Art critic Sister Wendy Beckett dies aged 88 The Roman Catholic nun rose to fame in the early 1990s with her popular BBC television documentaries on the history of art. Her first series Sister Wendy’s Odyssey drew 3.5m viewers at its peak, and she proceeded to make several programs, including Sister Wendy’s Grand Tour and Sister Wendy’s Story of Painting.
She was also a celebrated writer, with her first book Contemporary Women Artists being published in 1988. She went on to write more than two dozen others, including The Gaze of Love in 1993 and Sister Wendy on Prayer in 2006.
Beckett’s success even led to her having a musical written about her, Postcards from God: the Sister Wendy Musical, created by Marcus Reeves, which ran briefly in a small West End venue.
BBC director of arts Jonty Claypole paid tribute, saying: “Beckett had a unique presentation style, a deep knowledge of and passion for the arts. She was a hugely popular BBC presenter and will be fondly remembered by us all.”
Beckett died at the Carmelite monastery in Quidenham, Norfolk on Boxing Day afternoon.
US museums temporarily close after government shutdown results in halt to funding The shutdown began on 22 December when President Trump refused to pass the federal budget due to a dispute with Congress over funding for his proposed border wall between the US and Mexico. Among the closures are all 19 Smithsonian museums in New York and Washington, DC, including the African American Museum, the Hirshhorn Museum and Sculpture Garden, the National Air and Space Museum, the Cooper Hewitt Smithsonian Design Museum, and the National Zoo.
As Artforum reports, a number of institutions are offering free admission to federal workers with government IDs, a move which significantly increased visitors numbers during shutdowns in the past. These include the Phillips Collection, the National Building Museum, President Lincoln’s Cottage, and the Woodrow Wilson House.
Christie’s France wins artist resale royalty battle The French supreme court has ruled that the buyer rather than the seller of a work of art can be charged the resale royalties that go to artists or their heirs, known as the ‘droit de suite’.
Christie’s France was behind the move to pass on the expense to the buyer because the auction house was ultimately responsible for paying the levy to the collecting agency. However, it now has the right to ask for money from the buyer, as long as this is specified in the sale conditions in the catalogue.
Droit de suite was first introduced in France in 1920, making a seller of art work solely liable for paying the charge either to the living artist or, if within 70 years of their death, to their heirs or estates in line with the jurisdiction of the European Economic Area.

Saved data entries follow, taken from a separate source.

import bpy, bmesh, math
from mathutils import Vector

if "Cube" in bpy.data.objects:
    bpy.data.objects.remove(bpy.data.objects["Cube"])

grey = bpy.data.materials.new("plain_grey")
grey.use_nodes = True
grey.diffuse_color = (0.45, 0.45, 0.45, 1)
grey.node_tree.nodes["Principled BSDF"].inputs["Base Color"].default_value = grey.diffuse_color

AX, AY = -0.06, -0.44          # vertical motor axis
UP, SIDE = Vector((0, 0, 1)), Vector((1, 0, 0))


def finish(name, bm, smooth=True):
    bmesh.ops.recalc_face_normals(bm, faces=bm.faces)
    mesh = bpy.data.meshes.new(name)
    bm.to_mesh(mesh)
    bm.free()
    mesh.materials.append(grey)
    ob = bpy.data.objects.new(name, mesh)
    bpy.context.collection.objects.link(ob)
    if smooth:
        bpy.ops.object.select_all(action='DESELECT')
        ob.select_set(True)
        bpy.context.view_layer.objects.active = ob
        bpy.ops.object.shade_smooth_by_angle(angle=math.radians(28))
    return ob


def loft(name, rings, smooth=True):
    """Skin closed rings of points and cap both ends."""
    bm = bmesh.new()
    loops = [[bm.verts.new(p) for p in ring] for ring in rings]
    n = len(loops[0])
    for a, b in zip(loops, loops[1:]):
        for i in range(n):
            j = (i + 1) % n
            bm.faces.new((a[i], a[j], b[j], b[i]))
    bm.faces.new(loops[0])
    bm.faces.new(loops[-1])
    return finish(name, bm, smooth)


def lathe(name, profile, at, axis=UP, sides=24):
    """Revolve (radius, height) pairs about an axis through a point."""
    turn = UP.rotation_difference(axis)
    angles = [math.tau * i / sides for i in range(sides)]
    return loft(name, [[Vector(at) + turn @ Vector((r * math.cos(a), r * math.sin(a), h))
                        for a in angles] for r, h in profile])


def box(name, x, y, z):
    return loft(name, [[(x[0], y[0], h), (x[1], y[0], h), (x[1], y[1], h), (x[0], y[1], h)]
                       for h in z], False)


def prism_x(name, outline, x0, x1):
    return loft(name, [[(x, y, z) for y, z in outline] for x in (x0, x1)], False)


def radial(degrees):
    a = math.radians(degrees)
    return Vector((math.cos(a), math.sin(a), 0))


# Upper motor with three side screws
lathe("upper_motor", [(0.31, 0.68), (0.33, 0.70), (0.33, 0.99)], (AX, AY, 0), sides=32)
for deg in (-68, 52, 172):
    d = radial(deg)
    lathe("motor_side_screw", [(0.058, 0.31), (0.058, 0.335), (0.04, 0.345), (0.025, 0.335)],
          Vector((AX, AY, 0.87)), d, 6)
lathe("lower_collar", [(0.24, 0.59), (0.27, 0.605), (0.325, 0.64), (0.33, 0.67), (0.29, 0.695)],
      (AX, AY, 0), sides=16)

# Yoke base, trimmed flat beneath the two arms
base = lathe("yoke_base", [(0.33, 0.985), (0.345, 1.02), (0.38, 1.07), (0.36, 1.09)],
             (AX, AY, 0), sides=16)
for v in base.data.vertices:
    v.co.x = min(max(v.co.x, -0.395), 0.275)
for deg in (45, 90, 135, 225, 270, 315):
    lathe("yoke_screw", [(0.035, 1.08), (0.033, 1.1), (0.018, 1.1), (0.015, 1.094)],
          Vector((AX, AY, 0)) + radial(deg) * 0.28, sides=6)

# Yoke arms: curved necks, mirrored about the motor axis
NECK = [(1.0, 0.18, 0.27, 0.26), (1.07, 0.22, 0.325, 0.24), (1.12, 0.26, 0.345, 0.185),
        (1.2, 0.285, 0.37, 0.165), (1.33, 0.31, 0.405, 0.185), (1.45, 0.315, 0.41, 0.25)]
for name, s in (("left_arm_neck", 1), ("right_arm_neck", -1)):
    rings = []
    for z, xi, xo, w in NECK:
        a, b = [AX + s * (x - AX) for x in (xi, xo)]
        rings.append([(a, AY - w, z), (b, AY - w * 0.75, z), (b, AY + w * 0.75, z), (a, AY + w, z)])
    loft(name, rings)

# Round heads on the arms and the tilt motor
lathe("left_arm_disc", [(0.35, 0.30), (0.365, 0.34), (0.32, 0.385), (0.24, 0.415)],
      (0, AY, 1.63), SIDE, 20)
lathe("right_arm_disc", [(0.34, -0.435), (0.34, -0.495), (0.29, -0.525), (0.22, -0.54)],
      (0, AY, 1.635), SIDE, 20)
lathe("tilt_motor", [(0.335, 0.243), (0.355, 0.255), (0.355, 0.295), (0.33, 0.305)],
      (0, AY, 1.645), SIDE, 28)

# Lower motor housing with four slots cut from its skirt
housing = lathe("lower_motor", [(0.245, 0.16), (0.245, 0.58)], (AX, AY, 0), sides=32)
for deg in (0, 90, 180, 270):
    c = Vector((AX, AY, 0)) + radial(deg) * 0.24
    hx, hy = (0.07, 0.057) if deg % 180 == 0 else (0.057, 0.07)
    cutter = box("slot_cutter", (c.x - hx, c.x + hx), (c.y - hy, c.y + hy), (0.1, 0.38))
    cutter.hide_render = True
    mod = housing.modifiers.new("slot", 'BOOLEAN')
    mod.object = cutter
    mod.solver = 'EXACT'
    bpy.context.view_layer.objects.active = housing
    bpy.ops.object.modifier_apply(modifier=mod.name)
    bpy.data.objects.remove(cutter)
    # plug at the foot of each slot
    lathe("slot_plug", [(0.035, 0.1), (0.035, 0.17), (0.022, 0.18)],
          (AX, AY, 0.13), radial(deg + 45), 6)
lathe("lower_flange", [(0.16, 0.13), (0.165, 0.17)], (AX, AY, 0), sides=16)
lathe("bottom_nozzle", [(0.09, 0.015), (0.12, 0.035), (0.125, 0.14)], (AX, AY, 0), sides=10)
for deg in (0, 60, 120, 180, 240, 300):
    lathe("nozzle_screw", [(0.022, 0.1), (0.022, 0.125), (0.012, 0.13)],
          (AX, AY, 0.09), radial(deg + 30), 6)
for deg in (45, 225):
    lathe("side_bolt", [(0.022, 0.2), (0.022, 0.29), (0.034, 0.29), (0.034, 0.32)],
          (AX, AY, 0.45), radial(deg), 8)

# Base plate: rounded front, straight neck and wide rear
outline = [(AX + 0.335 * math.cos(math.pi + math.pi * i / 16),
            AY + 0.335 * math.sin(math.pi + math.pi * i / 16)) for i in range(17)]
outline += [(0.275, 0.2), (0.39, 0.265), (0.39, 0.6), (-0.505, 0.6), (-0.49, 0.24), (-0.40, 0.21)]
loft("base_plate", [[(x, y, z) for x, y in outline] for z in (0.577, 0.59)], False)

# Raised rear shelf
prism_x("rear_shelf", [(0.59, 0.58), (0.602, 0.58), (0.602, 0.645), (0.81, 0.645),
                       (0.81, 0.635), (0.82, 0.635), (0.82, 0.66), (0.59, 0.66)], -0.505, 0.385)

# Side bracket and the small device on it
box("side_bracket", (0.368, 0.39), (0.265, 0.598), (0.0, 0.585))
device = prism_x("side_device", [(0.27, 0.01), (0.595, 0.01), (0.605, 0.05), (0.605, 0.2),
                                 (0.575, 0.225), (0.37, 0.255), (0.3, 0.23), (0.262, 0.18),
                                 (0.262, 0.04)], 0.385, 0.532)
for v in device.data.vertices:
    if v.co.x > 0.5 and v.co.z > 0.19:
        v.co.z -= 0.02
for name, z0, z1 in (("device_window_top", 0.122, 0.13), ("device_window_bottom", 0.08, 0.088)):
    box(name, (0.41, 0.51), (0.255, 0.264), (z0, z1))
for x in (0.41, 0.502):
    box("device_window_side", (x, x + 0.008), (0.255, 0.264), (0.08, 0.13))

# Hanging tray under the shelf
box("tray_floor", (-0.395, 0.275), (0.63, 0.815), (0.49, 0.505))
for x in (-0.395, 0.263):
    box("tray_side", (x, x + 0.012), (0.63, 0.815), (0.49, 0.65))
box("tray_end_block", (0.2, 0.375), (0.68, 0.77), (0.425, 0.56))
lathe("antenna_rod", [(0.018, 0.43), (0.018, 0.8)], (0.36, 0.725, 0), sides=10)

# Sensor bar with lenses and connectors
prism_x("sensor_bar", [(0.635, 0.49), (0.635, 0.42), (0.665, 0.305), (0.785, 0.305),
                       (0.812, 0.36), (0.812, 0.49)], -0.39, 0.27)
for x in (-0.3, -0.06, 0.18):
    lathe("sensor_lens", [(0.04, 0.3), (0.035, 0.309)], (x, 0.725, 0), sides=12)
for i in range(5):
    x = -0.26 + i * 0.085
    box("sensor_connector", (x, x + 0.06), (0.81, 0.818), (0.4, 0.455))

Initially, it was charged only on sales at auction houses, but in 2007 the levy was extended to sales made through dealers and galleries too.
Artist Lina Iris Viktor and rapper Kendrick Lamar resolve copyright infringement case British-Liberian artist Viktor had claimed that her Constellations series of works appeared in the video for ‘All The Stars’ (at the 2:59 mark), a single by Lamar and the singer SZA, without her permission. The song was featured on the soundtrack to the Marvel film Black Panther, which made over $1b at the global box office.
In the original lawsuit, which was filed earlier this year, it was alleged that the creators of the film approached Viktor about using the imagery but she refused as the “financial and artistic terms offered for her collaboration were not acceptable”.
At the time, Viktor told The New York Times: “Why would they do this? It’s an ethical issue because what the whole film purports is that it’s about black empowerment [and] African excellence. That’s the whole concept of the story.”
Explaining the settlement, Mariane Ibrahim-Lenhardt, the Seattle-based gallerist who represents Viktor, told The Art Newspaper: “There is a settlement in principle which the parties are finalising. Lina is happy that it has been resolved. She can now return her focus to her art practice and her upcoming exhibitions in the future.”
1. @UffiziGalleries tweet. Courtesy: Uffizi Gallery